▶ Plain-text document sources
---------------
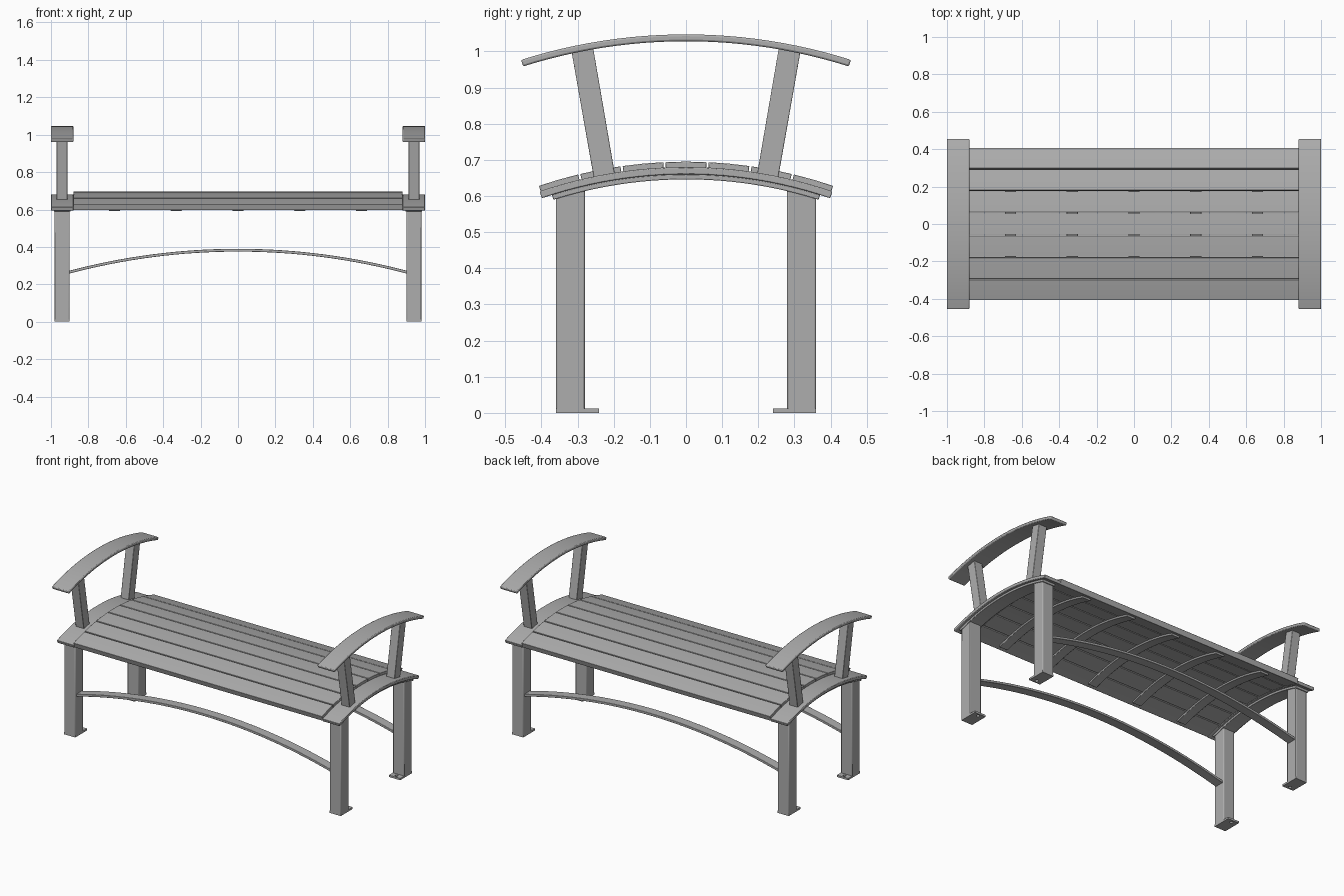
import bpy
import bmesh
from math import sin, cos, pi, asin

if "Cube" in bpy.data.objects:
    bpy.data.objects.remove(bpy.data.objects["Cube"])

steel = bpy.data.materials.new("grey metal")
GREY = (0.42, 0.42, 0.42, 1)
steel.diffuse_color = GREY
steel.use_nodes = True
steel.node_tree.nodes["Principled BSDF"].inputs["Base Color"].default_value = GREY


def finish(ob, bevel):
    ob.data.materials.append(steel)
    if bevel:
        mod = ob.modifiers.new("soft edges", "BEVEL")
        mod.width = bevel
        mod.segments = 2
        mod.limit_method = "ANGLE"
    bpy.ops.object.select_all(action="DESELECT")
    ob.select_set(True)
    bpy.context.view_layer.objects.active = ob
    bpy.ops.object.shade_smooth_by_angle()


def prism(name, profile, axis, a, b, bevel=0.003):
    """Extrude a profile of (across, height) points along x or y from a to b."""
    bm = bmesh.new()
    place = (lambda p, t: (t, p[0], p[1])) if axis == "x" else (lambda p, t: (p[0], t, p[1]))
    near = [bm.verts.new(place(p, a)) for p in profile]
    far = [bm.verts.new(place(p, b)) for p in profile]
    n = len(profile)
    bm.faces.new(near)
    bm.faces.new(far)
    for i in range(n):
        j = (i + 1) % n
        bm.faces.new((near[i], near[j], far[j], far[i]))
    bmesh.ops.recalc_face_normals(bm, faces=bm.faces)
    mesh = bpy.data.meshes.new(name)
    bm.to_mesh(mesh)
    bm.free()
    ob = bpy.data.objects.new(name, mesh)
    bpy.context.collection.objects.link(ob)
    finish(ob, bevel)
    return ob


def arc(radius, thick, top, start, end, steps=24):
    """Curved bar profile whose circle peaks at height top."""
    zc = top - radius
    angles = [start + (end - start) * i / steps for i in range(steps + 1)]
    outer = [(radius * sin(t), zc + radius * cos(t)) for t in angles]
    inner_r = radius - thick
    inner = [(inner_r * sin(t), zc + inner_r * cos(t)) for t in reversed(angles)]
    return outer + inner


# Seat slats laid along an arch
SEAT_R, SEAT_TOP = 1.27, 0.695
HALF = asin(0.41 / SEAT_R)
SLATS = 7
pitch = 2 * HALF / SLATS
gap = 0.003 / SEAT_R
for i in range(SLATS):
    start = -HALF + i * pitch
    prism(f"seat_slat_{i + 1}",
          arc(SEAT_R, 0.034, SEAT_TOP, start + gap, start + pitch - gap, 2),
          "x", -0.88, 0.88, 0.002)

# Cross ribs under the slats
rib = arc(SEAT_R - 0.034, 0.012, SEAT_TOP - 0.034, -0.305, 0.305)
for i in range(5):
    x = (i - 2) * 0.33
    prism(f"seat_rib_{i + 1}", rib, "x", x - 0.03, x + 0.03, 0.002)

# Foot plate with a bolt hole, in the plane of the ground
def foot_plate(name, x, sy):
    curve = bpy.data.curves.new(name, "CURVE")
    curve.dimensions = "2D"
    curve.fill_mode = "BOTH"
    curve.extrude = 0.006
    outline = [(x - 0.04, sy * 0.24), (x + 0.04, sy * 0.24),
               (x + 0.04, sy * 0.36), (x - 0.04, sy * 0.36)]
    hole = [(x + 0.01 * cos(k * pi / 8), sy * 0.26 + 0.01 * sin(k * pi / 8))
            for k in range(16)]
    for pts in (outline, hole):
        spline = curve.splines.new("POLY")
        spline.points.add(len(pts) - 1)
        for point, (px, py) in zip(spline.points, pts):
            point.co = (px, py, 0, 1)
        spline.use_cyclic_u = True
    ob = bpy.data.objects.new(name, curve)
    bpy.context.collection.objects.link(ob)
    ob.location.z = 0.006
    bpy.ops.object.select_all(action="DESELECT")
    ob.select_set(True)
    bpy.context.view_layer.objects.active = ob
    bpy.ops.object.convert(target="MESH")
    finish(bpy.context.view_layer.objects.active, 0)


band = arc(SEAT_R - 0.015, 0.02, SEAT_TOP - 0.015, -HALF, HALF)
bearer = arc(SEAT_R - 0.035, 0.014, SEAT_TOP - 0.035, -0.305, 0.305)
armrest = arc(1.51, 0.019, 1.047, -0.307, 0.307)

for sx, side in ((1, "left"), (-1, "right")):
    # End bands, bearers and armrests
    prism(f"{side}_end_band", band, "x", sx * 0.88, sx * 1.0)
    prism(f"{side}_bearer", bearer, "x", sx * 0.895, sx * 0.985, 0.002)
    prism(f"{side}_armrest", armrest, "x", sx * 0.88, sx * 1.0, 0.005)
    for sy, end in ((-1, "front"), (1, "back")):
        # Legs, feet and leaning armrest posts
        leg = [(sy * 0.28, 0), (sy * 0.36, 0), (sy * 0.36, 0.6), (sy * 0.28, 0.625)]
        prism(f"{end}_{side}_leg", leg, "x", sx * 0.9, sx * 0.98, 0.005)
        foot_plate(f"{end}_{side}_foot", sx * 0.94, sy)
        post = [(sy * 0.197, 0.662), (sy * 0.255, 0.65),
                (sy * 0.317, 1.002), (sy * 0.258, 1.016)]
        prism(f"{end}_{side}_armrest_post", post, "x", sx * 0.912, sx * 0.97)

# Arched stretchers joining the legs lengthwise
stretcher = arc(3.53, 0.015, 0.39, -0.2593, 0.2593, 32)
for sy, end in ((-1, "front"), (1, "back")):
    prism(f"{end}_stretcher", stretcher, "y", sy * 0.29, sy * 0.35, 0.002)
---------------
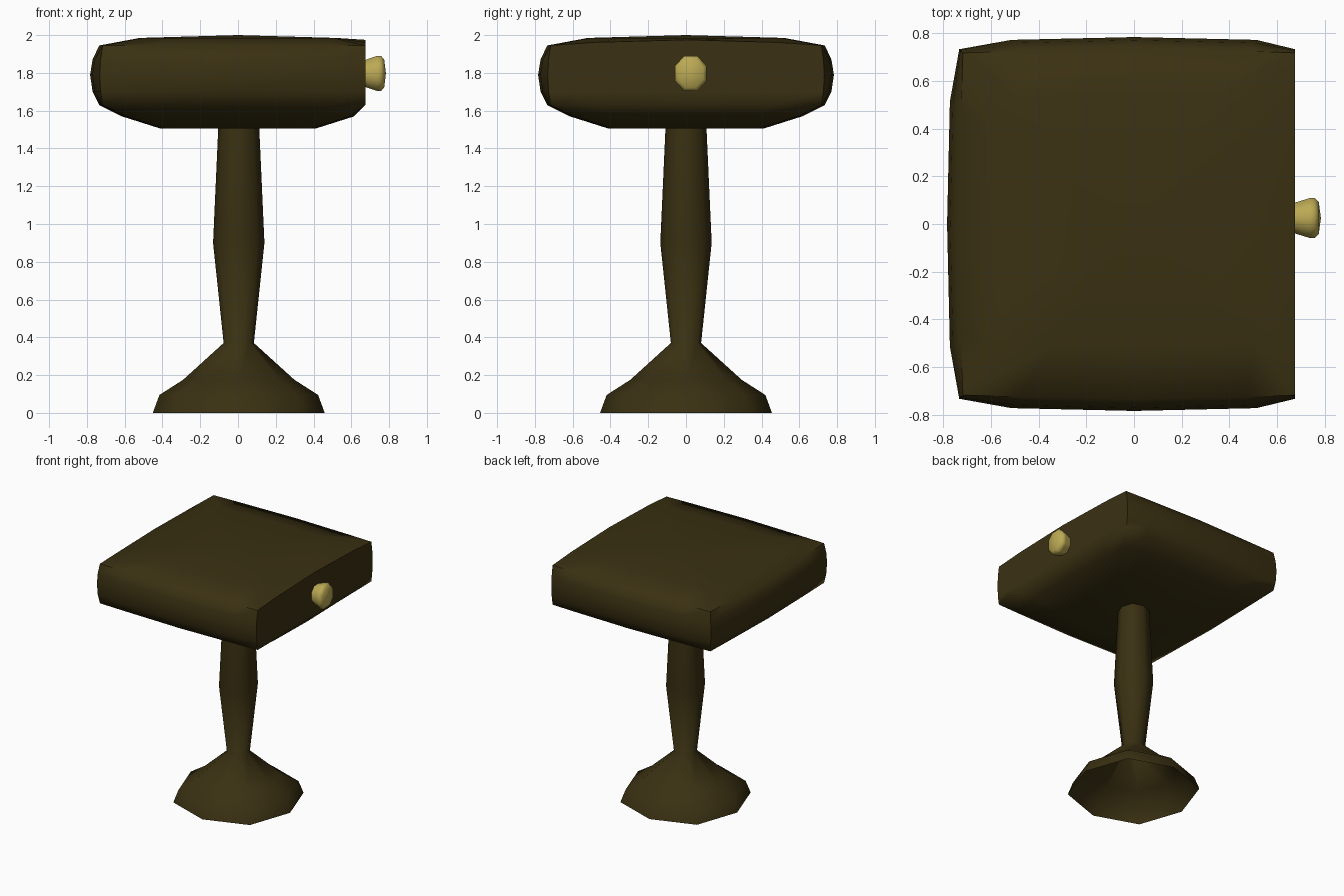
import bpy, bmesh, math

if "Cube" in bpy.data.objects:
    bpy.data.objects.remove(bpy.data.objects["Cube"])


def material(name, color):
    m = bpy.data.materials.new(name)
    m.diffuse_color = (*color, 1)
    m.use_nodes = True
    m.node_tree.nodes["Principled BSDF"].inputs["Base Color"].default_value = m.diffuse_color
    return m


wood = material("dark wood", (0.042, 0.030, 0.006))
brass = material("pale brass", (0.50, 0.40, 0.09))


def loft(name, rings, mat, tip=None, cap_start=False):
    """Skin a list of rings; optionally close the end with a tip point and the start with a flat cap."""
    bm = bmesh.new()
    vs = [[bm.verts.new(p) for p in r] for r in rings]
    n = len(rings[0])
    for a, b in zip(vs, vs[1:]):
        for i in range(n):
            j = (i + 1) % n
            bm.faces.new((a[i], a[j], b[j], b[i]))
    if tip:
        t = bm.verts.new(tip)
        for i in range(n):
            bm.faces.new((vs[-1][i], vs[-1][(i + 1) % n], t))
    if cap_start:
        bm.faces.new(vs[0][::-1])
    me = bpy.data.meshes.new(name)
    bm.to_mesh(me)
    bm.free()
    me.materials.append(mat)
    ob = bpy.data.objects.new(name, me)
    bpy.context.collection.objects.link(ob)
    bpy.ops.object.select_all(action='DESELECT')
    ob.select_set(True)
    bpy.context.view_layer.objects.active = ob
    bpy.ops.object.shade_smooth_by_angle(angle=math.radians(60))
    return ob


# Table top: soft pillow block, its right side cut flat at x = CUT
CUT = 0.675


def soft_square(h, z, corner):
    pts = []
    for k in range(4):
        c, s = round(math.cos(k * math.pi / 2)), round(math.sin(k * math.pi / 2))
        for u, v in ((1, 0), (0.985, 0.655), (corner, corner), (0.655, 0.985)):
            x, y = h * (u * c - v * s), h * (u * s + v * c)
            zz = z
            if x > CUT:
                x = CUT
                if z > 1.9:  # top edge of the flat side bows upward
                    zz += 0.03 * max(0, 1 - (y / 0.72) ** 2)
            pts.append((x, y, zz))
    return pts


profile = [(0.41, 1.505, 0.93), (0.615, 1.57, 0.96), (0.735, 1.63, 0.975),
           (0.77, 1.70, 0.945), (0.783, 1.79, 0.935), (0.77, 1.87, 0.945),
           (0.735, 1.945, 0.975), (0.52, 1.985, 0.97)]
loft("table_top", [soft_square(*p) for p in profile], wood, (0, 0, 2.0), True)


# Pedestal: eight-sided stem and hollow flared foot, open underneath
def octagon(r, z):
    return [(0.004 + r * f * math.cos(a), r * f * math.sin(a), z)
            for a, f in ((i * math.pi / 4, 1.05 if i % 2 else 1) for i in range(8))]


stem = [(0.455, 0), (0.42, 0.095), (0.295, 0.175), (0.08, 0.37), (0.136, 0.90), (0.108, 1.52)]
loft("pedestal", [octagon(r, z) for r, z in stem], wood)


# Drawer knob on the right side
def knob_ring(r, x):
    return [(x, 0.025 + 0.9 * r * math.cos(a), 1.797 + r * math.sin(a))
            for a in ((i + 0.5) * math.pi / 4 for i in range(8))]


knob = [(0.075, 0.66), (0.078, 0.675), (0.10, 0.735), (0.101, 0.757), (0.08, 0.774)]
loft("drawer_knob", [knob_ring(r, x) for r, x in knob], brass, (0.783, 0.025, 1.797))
---------------
▶ WHAT IS EXPECTED
Search the data for "prism". Copy every line that has it.

▶ ANSWER
def prism(name, profile, axis, a, b, bevel=0.003):
    prism(f"seat_slat_{i + 1}",
    prism(f"seat_rib_{i + 1}", rib, "x", x - 0.03, x + 0.03, 0.002)
    prism(f"{side}_end_band", band, "x", sx * 0.88, sx * 1.0)
    prism(f"{side}_bearer", bearer, "x", sx * 0.895, sx * 0.985, 0.002)
    prism(f"{side}_armrest", armrest, "x", sx * 0.88, sx * 1.0, 0.005)
        prism(f"{end}_{side}_leg", leg, "x", sx * 0.9, sx * 0.98, 0.005)
        prism(f"{end}_{side}_armrest_post", post, "x", sx * 0.912, sx * 0.97)
    prism(f"{end}_stretcher", stretcher, "y", sy * 0.29, sy * 0.35, 0.002)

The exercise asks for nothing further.